“Electroanatomic mapping is standard practice in atrial fibrillation ablation procedures. Virtual anatomies are created to locate structures and navigate catheters and voltage is used to map arrhythmias,” said Heck. This study evaluated the difference in ultrasound chamber reconstruction with the AcQMap System (Acutus Medical) as compared to segmented CT scans and mapping clarity using dipole density instead of voltage in 10 patients diagnosed with atrial fibrillation.

AcQMap, explained Heck, is a novel non-contact imaging and mapping system consisting of a basket catheter (48 ultrasound transducers, 48 electrodes) and console.

“The system simultaneously acquires 100,000+ ultrasound points per minute to reconstruct the chamber anatomy and 150,000 intracardiac unipolar voltage samples per second to map cardiac activity. The 3D surface is algorithmically reconstructed from the ultrasound point-set with mesh-density comparable to a segmented CT,” he said. “Inverse and forward algorithms are applied on intracardiac voltage to derive and display electrical activation as dipole density and unipolar voltage maps, respectively, upon the ultrasound-constructed 3D anatomy. Global data are acquired simultaneously and derived continuously from single-beats or single-cycles (for atrial fibrillation) in real-time.”
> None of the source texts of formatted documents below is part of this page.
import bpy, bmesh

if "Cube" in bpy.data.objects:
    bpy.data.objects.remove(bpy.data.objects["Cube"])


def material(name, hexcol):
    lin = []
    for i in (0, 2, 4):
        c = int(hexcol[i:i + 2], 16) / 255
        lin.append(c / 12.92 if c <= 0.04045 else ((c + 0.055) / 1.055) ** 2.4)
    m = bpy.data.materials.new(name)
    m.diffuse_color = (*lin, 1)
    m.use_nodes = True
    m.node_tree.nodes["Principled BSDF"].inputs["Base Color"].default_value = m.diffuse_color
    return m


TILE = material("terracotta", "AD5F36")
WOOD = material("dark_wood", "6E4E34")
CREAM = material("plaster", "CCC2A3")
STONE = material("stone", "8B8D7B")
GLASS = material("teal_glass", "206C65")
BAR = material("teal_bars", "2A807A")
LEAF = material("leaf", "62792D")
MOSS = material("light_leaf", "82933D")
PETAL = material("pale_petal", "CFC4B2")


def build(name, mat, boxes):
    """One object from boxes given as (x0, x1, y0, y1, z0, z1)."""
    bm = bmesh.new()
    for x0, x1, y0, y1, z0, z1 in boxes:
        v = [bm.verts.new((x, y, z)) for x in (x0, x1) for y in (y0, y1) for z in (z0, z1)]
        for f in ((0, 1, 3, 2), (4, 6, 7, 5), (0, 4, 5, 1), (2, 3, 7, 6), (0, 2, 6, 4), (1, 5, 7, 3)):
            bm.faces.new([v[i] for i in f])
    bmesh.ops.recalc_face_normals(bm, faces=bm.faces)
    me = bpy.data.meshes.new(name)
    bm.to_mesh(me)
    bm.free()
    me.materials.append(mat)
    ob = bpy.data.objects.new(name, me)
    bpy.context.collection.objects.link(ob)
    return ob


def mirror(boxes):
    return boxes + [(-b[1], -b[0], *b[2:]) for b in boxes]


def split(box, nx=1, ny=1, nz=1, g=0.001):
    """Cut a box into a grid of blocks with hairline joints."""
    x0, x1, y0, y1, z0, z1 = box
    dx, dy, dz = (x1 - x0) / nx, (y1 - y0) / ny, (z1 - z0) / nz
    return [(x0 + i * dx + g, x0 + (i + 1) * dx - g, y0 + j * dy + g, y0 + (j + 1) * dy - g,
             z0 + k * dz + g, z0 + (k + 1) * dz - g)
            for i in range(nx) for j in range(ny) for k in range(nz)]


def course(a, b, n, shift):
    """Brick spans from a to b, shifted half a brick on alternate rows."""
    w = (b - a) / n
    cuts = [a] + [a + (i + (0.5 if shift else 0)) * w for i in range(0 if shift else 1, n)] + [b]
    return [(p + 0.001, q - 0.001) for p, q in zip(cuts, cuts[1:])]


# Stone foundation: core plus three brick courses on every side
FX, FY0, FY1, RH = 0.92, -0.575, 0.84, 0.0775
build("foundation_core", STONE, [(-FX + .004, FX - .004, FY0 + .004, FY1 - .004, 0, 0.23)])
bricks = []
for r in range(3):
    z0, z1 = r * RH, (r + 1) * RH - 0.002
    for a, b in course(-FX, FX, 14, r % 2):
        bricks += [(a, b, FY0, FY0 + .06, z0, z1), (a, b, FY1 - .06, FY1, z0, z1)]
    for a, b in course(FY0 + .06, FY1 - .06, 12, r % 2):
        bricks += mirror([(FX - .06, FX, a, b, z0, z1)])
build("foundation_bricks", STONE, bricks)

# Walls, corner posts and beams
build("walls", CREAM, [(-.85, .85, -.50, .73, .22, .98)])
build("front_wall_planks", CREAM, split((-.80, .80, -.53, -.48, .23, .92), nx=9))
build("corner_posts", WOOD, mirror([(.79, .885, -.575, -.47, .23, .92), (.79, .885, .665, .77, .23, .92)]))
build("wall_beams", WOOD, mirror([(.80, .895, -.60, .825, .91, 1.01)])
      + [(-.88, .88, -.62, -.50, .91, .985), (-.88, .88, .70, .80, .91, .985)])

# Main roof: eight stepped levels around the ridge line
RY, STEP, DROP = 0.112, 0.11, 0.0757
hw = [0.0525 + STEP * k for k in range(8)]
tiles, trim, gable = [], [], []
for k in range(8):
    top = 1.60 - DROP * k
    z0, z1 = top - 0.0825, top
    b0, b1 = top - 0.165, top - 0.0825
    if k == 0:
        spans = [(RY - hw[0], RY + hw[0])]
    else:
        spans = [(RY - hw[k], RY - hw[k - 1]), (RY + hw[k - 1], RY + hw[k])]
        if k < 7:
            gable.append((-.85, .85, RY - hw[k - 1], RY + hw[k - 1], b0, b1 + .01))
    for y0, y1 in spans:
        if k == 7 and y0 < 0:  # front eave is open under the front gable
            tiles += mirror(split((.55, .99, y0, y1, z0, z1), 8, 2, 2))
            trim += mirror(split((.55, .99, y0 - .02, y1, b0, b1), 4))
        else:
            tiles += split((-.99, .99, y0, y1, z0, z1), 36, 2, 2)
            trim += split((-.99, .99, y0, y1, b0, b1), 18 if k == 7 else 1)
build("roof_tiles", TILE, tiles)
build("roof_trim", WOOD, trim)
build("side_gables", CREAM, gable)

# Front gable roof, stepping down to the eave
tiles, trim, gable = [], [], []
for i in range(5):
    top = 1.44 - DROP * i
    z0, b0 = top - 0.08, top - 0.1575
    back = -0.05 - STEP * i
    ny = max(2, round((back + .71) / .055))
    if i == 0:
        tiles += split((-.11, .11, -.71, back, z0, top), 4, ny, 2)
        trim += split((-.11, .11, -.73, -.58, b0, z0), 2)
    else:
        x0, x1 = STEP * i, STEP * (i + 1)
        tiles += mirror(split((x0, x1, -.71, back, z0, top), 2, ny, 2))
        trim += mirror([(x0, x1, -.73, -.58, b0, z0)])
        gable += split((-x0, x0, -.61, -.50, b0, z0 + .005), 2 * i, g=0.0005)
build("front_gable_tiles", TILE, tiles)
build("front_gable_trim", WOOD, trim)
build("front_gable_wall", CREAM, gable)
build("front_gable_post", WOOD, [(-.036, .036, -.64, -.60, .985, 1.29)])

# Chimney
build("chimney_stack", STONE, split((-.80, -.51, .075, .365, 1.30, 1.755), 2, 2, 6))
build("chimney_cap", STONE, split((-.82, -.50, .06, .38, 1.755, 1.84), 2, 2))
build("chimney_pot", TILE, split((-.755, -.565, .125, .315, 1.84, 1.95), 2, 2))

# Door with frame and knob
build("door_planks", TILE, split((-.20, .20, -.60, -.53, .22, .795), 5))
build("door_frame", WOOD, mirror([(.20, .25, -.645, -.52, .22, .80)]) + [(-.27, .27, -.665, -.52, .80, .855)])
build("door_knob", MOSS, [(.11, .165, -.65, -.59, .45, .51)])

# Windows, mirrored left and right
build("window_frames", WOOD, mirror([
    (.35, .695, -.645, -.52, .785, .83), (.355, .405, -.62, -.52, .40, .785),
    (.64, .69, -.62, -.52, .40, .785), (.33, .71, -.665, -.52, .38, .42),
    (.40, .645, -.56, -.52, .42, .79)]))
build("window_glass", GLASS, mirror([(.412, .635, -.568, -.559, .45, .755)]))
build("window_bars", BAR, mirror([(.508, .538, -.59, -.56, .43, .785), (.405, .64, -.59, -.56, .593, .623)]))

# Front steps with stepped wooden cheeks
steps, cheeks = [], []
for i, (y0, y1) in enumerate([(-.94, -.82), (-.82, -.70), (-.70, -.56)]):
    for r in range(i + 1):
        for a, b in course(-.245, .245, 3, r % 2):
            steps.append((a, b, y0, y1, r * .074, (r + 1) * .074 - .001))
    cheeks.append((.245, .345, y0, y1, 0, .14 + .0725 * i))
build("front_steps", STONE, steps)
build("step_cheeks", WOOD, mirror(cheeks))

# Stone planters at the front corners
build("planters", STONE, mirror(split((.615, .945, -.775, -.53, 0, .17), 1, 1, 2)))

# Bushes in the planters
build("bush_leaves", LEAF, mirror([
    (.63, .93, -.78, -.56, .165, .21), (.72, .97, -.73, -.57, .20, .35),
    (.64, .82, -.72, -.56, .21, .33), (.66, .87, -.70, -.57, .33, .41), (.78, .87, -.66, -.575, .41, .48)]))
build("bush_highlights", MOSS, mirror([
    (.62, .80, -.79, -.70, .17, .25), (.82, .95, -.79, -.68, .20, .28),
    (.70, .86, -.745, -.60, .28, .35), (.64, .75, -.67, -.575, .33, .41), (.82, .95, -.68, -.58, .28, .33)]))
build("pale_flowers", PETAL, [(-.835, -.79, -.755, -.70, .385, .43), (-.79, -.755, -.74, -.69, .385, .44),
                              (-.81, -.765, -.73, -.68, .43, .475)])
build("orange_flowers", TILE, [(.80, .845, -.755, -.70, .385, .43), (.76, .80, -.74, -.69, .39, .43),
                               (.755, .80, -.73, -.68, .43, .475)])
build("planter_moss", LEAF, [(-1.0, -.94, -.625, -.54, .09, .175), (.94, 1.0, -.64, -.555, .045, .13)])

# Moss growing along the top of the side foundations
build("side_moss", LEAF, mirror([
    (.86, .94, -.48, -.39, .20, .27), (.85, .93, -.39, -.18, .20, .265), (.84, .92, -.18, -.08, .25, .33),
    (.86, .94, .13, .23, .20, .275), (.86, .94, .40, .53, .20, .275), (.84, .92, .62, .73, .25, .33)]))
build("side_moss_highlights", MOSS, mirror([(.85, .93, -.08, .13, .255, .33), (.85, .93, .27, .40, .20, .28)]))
The data presented at HRC included results from nine patients (56% male), average age 63.7±9.4 years, with average atrial fibrillation duration of 7.0±5.5 years.

Heck commented that during atrial fibrillation, the mean depolarised area for dipole density maps was 24.5cm2, “significantly less than for voltage maps (104.7cm2, p<0.001),” which means that dipole density mapping provided four times higher resolution of atrial activity than voltage maps.

“These data underscore the potential advantage the AcQMap system can provide to electrophysiologists during atrial fibrillation procedures,” said Heck. “The image quality of AcQMap is unparalleled and allows us to visualise heart rhythm like never before. This is an impressive leap forward that opens the possibility to map atrial fibrillation with more precision to identify areas of interest as potential ablation targets.”

Andrew Grace (Papworth Hospital, Cambridge, UK) also presented a poster with these findings at the scientific sessions of the American Heart Association (AHA; 7–11 November, Orlando, USA).